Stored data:
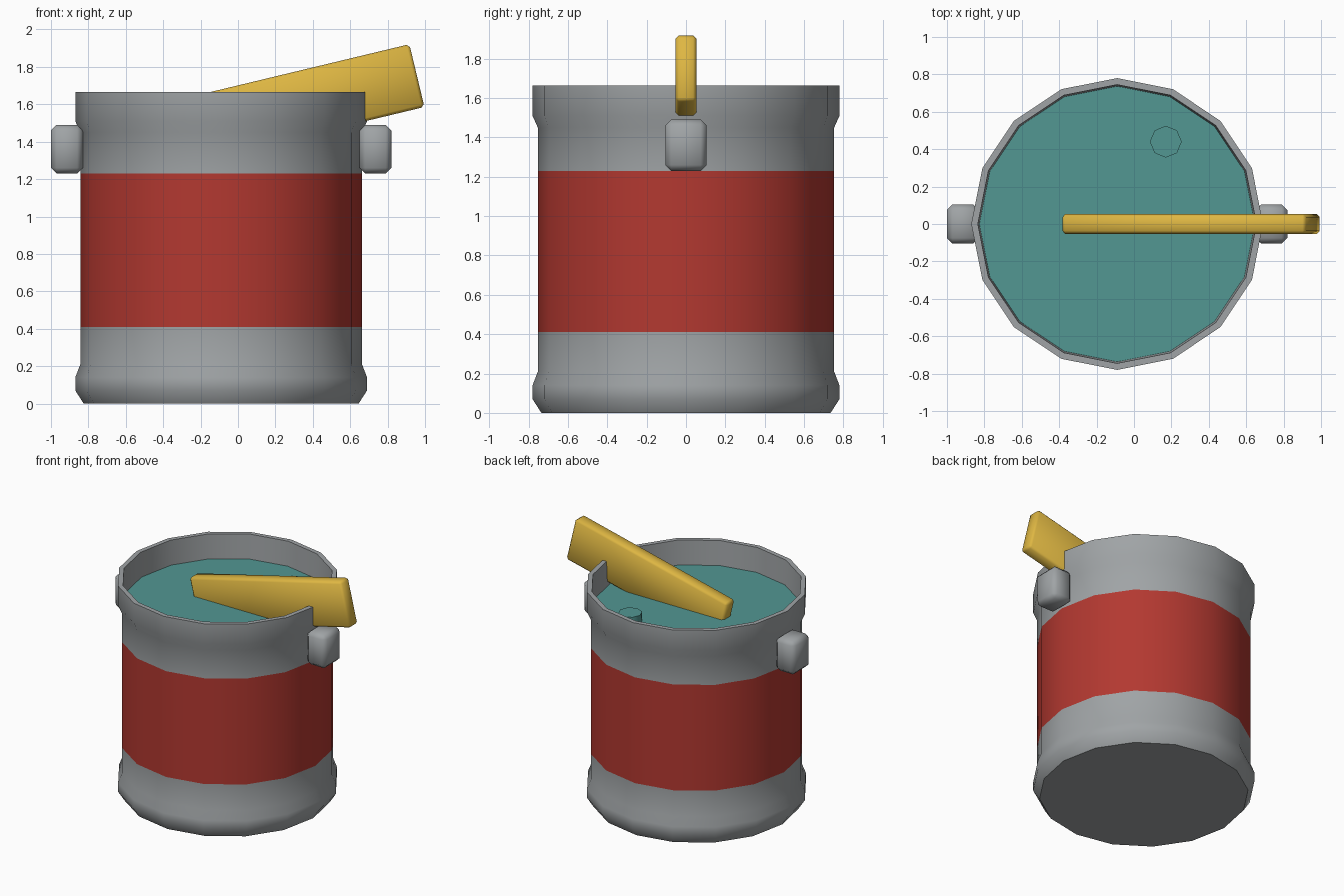
import bpy, bmesh, math

cube = bpy.data.objects.get("Cube")
if cube:
    bpy.data.objects.remove(cube, do_unlink=True)

CAN_X = -0.09


def material(name, rgb):
    m = bpy.data.materials.new(name)
    m.use_nodes = True
    m.diffuse_color = (*rgb, 1)
    m.node_tree.nodes["Principled BSDF"].inputs["Base Color"].default_value = (*rgb, 1)
    return m


metal = material("grey metal", (0.35, 0.37, 0.38))
red = material("red label", (0.45, 0.04, 0.03))
wood = material("yellow wood", (0.73, 0.47, 0.055))
paint = material("teal paint", (0.085, 0.31, 0.29))


def finish(bm, name, mats, location, angle=40):
    bmesh.ops.recalc_face_normals(bm, faces=bm.faces)
    mesh = bpy.data.meshes.new(name)
    bm.to_mesh(mesh)
    bm.free()
    for m in mats:
        mesh.materials.append(m)
    ob = bpy.data.objects.new(name, mesh)
    bpy.context.collection.objects.link(ob)
    ob.location = location
    bpy.ops.object.select_all(action='DESELECT')
    ob.select_set(True)
    bpy.context.view_layer.objects.active = ob
    bpy.ops.object.shade_smooth_by_angle(angle=math.radians(angle))
    return ob


def lathe(profile, sides):
    """Turn (radius, height) points round z and cap both ends."""
    bm = bmesh.new()
    rings = []
    for r, z in profile:
        rings.append([bm.verts.new((r * math.cos(math.tau * i / sides),
                                    r * math.sin(math.tau * i / sides), z))
                      for i in range(sides)])
    for a, b in zip(rings, rings[1:]):
        for i in range(sides):
            j = (i + 1) % sides
            bm.faces.new((a[i], a[j], b[j], b[i]))
    bm.faces.new(rings[0])
    bm.faces.new(rings[-1])
    return bm


def rounded_box(name, size, mat, location, bevel, segments):
    bm = bmesh.new()
    bmesh.ops.create_cube(bm, size=1)
    bmesh.ops.scale(bm, vec=size, verts=bm.verts)
    bmesh.ops.bevel(bm, geom=bm.edges[:], offset=bevel, segments=segments,
                    profile=0.5, affect='EDGES')
    return finish(bm, name, [mat], location, 50)


# Can: flared foot, straight wall with a label band, flared open rim
bm = lathe([(0.735, 0), (0.78, 0.07), (0.78, 0.14), (0.753, 0.21),
            (0.753, 0.41), (0.753, 1.23), (0.753, 1.45), (0.78, 1.51),
            (0.78, 1.665), (0.745, 1.665), (0.735, 1.44)], 16)
for f in bm.faces:
    z = f.calc_center_median().z
    if 0.41 < z < 1.23 and len(f.verts) == 4:
        f.material_index = 1
finish(bm, "can", [metal, red], (CAN_X, 0, 0))

# Paint surface and the bubble on it
finish(lathe([(0.737, 1.45), (0.737, 1.475)], 16), "paint_surface", [paint], (CAN_X, 0, 0))
finish(lathe([(0.085, 0), (0.085, 0.085)], 8), "paint_bubble", [paint], (0.17, 0.44, 1.46), 50)

# Handle lugs on both sides
for name, side in (("left_lug", 1), ("right_lug", -1)):
    rounded_box(name, (0.17, 0.21, 0.26), metal, (CAN_X + side * 0.825, 0, 1.36), 0.03, 1)

# Stirring stick, resting through the rim
stick = rounded_box("stirring_stick", (1.34, 0.105, 0.345), wood, (0.305, 0, 1.597), 0.016, 1)
stick.rotation_euler.y = -math.radians(13.5)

• [What the exercise asks]: Say how many lines of the data hold the string "range". Reply with the number alone.

• [Solution for this exercise]: 2